Ruona Iguyovwe OBE: I am proud of Michelle Obama’s influence
One person who has inspired me a whole lot is Michelle Obama, American Attorney, author and former First lady of the United States. She says her mother expected them to figure some things out on their own and learn from their missteps and the process of making choices just like my own mother. Her mother gave her children agency at a very young age, and it is clear how that helped to shape Mrs Obama. I can say the same for my mother, and I am grateful for strong mothers who allow their children to have a voice. There was discipline, but there was also trust.

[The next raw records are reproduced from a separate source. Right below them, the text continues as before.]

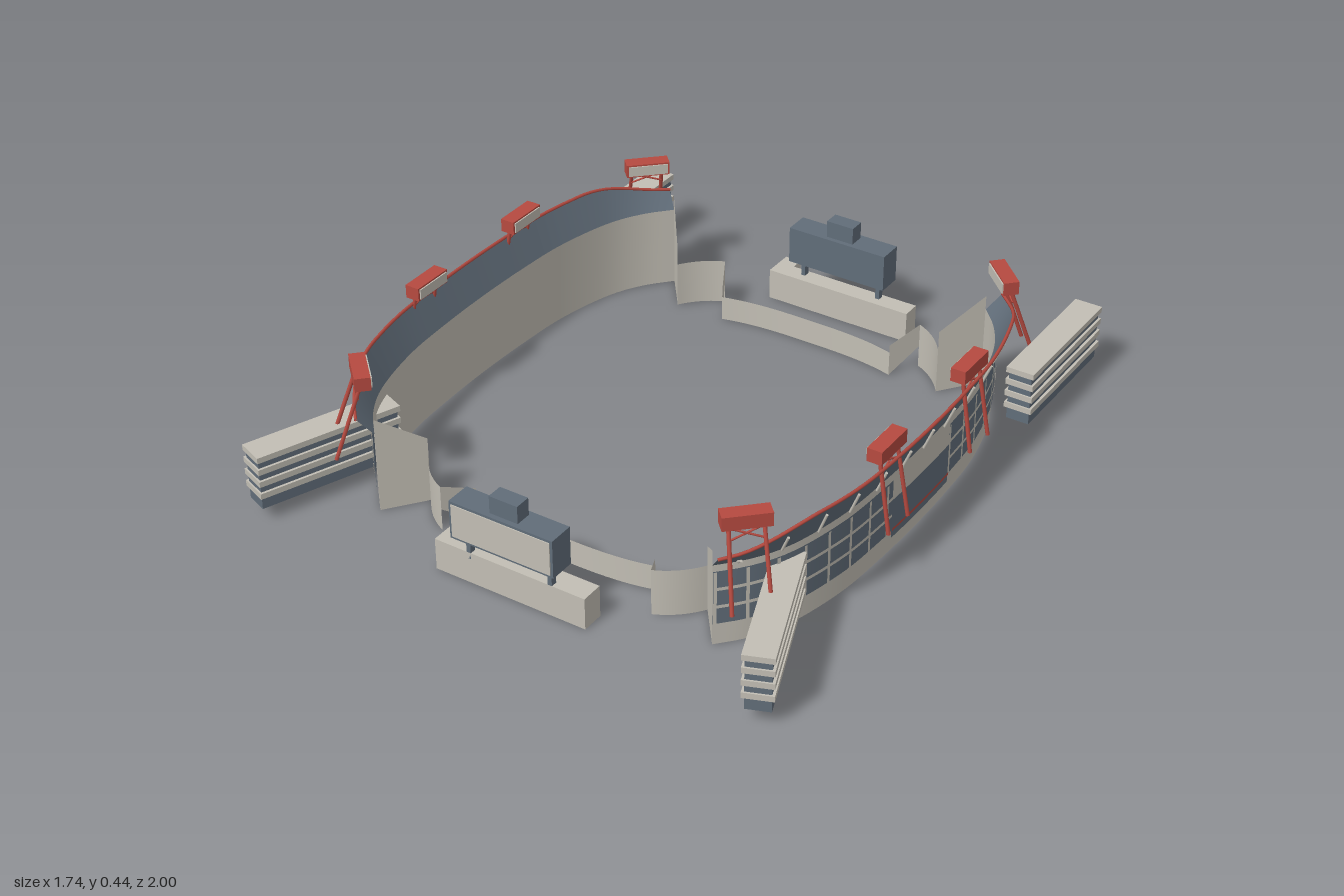
import * as THREE from 'three';

const mat = (name, color, side = THREE.DoubleSide) => {
  const m = new THREE.MeshStandardMaterial({ color, side });
  m.name = name;
  return m;
};

export function createModel() {
  const concrete = mat('concrete', 0xc2beb4);
  const slate = mat('slate', 0x616d79);
  const red = mat('red', 0xb64a40);
  const model = new THREE.Group();
  model.name = 'stadium';

  const add = (parent, name, geo, material) => {
    const mesh = new THREE.Mesh(geo, material);
    mesh.name = name;
    parent.add(mesh);
    return mesh;
  };
  const box = (parent, name, m, x0, x1, y0, y1, z0, z1) => {
    const b = add(parent, name, new THREE.BoxGeometry(x1 - x0, y1 - y0, z1 - z0), m);
    b.position.set((x0 + x1) / 2, (y0 + y1) / 2, (z0 + z1) / 2);
    return b;
  };
  const bar = (parent, name, m, a, b, r) => {
    const va = new THREE.Vector3(...a), d = new THREE.Vector3(...b).sub(va);
    const mesh = add(parent, name, new THREE.CylinderGeometry(r, r, d.length(), 8), m);
    mesh.position.copy(va).addScaledVector(d, 0.5);
    mesh.quaternion.setFromUnitVectors(new THREE.Vector3(0, 1, 0), d.normalize());
  };
  // Surface between two edges, each given as a function of u returning [x, y, z]
  const strip = (parent, name, m, lower, upper, n = 48, u0 = 0, u1 = 1) => {
    const pos = [], idx = [];
    for (let i = 0; i <= n; i++) {
      const u = u0 + (u1 - u0) * i / n;
      pos.push(...lower(u), ...upper(u));
      if (i < n) idx.push(2 * i, 2 * i + 1, 2 * i + 2, 2 * i + 1, 2 * i + 3, 2 * i + 2);
    }
    const g = new THREE.BufferGeometry();
    g.setAttribute('position', new THREE.Float32BufferAttribute(pos, 3));
    g.setIndex(idx);
    g.computeVertexNormals();
    return add(parent, name, g, m);
  };

  // Plan of the left stand, from its back end (u = 0) to its front end (u = 1)
  const half = [[0.555, 0.755], [0.62, 0.68], [0.675, 0.58], [0.725, 0.38], [0.74, 0.2]];
  const plan = new THREE.CatmullRomCurve3([
    ...half.map(([x, z]) => new THREE.Vector3(x, 0, -z)),
    new THREE.Vector3(0.745, 0, 0),
    ...half.slice().reverse().map(([x, z]) => new THREE.Vector3(x, 0, z)),
  ]);
  const at = (off, y) => u => {
    const p = plan.getPointAt(u), t = plan.getTangentAt(u);
    return [p.x + t.z * off, typeof y === 'function' ? y(u) : y, p.z - t.x * off];
  };
  const rimY = u => 0.365 - 0.055 * THREE.MathUtils.smoothstep(Math.abs(u - 0.5), 0.33, 0.5);

  const stand = new THREE.Group();
  stand.name = 'leftStand';
  stand.position.z = 0.015;

  // Main wall and windowed facade
  strip(stand, 'wall', concrete, at(0, 0), at(0, 0.262));
  strip(stand, 'windowBand', slate, at(0.005, 0.07), at(0.005, 0.24));
  for (const y of [0.128, 0.185]) strip(stand, 'facadeRail', concrete, at(0.009, y - 0.005), at(0.009, y + 0.005));
  const mullions = 18;
  for (let i = 0; i <= mullions; i++) {
    const u = 0.003 + 0.994 * i / mullions;
    if (Math.abs(u - 0.5) < 0.1) continue;
    strip(stand, 'mullion', concrete, at(0.009, 0.07), at(0.009, 0.24), 1, u - 0.003, u + 0.003);
  }
  // Entrance bay in the middle of the facade
  strip(stand, 'entranceGlass', slate, at(0.014, 0.06), at(0.014, 0.187), 10, 0.4, 0.6);
  strip(stand, 'entranceHeader', concrete, at(0.014, 0.187), at(0.014, 0.255), 10, 0.4, 0.6);
  strip(stand, 'entranceStripe', red, at(0.017, 0.085), at(0.017, 0.093), 10, 0.4, 0.6);

  // Flared upper tier with ribs and a red rim
  strip(stand, 'upperTier', slate, at(0, 0.258), at(0.048, rimY));
  const ribs = 13;
  for (let i = 0; i < ribs; i++) {
    const u = 0.04 + 0.92 * i / (ribs - 1);
    bar(stand, 'rib', concrete, at(0.014, 0.268)(u), at(0.042, rimY(u) - 0.028)(u), 0.004);
  }
  const rimPoints = Array.from({ length: 25 }, (_, i) => new THREE.Vector3(...at(0.048, rimY)(i / 24)));
  add(stand, 'rim', new THREE.TubeGeometry(new THREE.CatmullRomCurve3(rimPoints), 60, 0.005, 6), red);

  // Lamp mast: local x points outward
  const mast = (x, z, angle, lean) => {
    const g = new THREE.Group();
    g.name = 'lightMast';
    g.position.set(x, 0, z);
    g.rotation.y = -angle;
    box(g, 'lampHousing', red, -0.023, 0.023, 0.393, 0.435, -0.068, 0.068);
    box(g, 'lampFace', concrete, -0.027, -0.023, 0.398, 0.43, -0.062, 0.062);
    for (const s of [-1, 1]) {
      bar(g, 'mastLeg', red, [0.005, 0.4, s * 0.047], [lean, 0.17, s * 0.053], 0.006);
      bar(g, 'mastBrace', red, [0.007, 0.39, s * 0.047], [0.015, 0.355, -s * 0.048], 0.003);
    }
    stand.add(g);
  };
  for (const s of [-1, 1]) {
    mast(0.768, s * 0.232, 0, 0.045);
    mast(0.628, s * 0.712, s * 0.8, 0.088);

    // Wing wall, gate wall and the sloped link to the low end wall
    const line = (a, b, y) => u => [a[0] + (b[0] - a[0]) * u, Array.isArray(y) ? y[0] + (y[1] - y[0]) * u : y, s * (a[1] + (b[1] - a[1]) * u)];
    strip(stand, 'wingWall', concrete, line([0.555, 0.755], [0.465, 0.637], 0), line([0.555, 0.755], [0.465, 0.637], [0.305, 0.21]), 1);
    const arc = new THREE.QuadraticBezierCurve(new THREE.Vector2(0.465, 0.637), new THREE.Vector2(0.42, 0.705), new THREE.Vector2(0.35, 0.735));
    const gate = y => u => { const p = arc.getPoint(u); return [p.x, y, s * p.y]; };
    strip(stand, 'gateWall', concrete, gate(0), gate(0.147), 10);
    strip(stand, 'gateLink', concrete, line([0.35, 0.735], [0.3, 0.64], [0.07, 0]), line([0.35, 0.735], [0.3, 0.64], [0.147, 0.105]), 1);
  }
  model.add(stand);
  const rightStand = stand.clone();
  rightStand.name = 'rightStand';
  rightStand.scale.x = -1;
  model.add(rightStand);

  // Low curved walls and scoreboards at both ends
  for (const s of [-1, 1]) {
    const low = y => u => {
      const k = 2 * u - 1;
      return [0.3 * k, y, 0.015 + s * (0.668 - 0.028 * Math.abs(k) ** 3)];
    };
    strip(model, s > 0 ? 'frontEndWall' : 'backEndWall', concrete, low(0), low(0.08), 24);

    const board = new THREE.Group();
    board.name = s > 0 ? 'frontScoreboard' : 'backScoreboard';
    board.position.z = s > 0 ? 0.89 : -0.86;
    box(board, 'screenBox', slate, -0.175, 0.163, 0.155, 0.275, -0.04, 0.04);
    const face = s * 0.0415;
    box(board, 'screenFace', concrete, -0.167, 0.155, 0.163, 0.267, face - 0.0015, face + 0.0015);
    box(board, 'topBox', slate, -0.05, 0.042, 0.275, 0.33, -0.025, 0.025);
    for (const x of [-0.14, 0.128]) box(board, 'leg', slate, x - 0.007, x + 0.007, 0.08, 0.16, -0.01, 0.01);
    model.add(board);
  }
  box(model, 'frontBase', concrete, -0.255, 0.24, 0, 0.1, 0.83, 0.9);
  box(model, 'backBase', concrete, -0.245, 0.25, 0, 0.1, -0.88, -0.82);
  box(model, 'backBaseBlock', concrete, -0.245, -0.192, 0, 0.1, -0.92, -0.82);

  // Louvred access ramps at the four corners
  const ramp = (x, z, angle, name) => {
    const g = new THREE.Group();
    g.name = name;
    g.position.set(x, 0, z);
    g.rotation.y = angle;
    box(g, 'rampCore', slate, -0.036, 0.036, 0.045, 0.21, -0.222, 0.222);
    for (const y of [0.212, 0.172, 0.132, 0.092])
      box(g, 'rampDeck', concrete, -0.044, 0.044, y - 0.009, y + 0.009, -0.2275, 0.2275);
    model.add(g);
  };
  for (const s of [-1, 1]) {
    ramp(s * 0.772, -0.7725, 0, 'backRamp');
    ramp(s * 0.745, 0.772, s * 0.37, 'frontRamp');
  }
  return model;
}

I am proud of Michelle’s influence. I am proud of the dignity with which she carries herself. I am proud of her education (educated at Harvard Law School, exceeding the expectations of a teacher who tried to put her down and quash her dreams and self-belief). I am proud of her passion for the education and empowerment of young girls and women. I am proud of Michelle as a mother. I am proud of her as a supportive wife who stood by her husband, Barack, through his time as President despite her misgivings about politics. I am very proud of how she built a protective nest around her children and her family throughout. I am proud that “when they went low” she and Barack went higher! Always dignified. I am proud of what she and her husband have achieved and their legacy. She has helped to create a space for other stories. She has indeed widened the pathway for who belongs and why. A true role model!
Zaf Iqbal: Muhammed Ali was brave and fearless
Muhammed Ali is the most inspirational and iconic person of his generation and even today, his ideology and philosophy ring true. Muhammed Ali was not only one of the greatest boxers in history who rose from anonymity to elite athlete status and became the heavyweight champion of the world, but this was achieved at a time when minorities in America were still being persecuted. Inside the ring, Muhammed Ali was a powerful and intelligent boxer which was a combination his opponents were unable to deal with. Outside the ring, Muhammed Ali was a caring individual who was on a journey of self-discovery and along that journey, he challenged his belief system and the establishment. In respect to himself, he found Islam which was a different belief system and religion to which he was raised in, despite the opposition from his family, he continued with his spiritual journey. He also challenged the establishment when he refused to be drafted into the US Army to fight against Vietnam. His punishment was a ban from boxing, although he challenged the ban his appeal was unsuccessful and he went to great lengths to fight again, regaining his world title.
Muhammed Ali was brave, fearless and stayed true to his civil rights beliefs, he was prepared to stand alone for what he believed in and commanded the respect of everyone across the world.
Zafar Iqbal, CPS West Midlands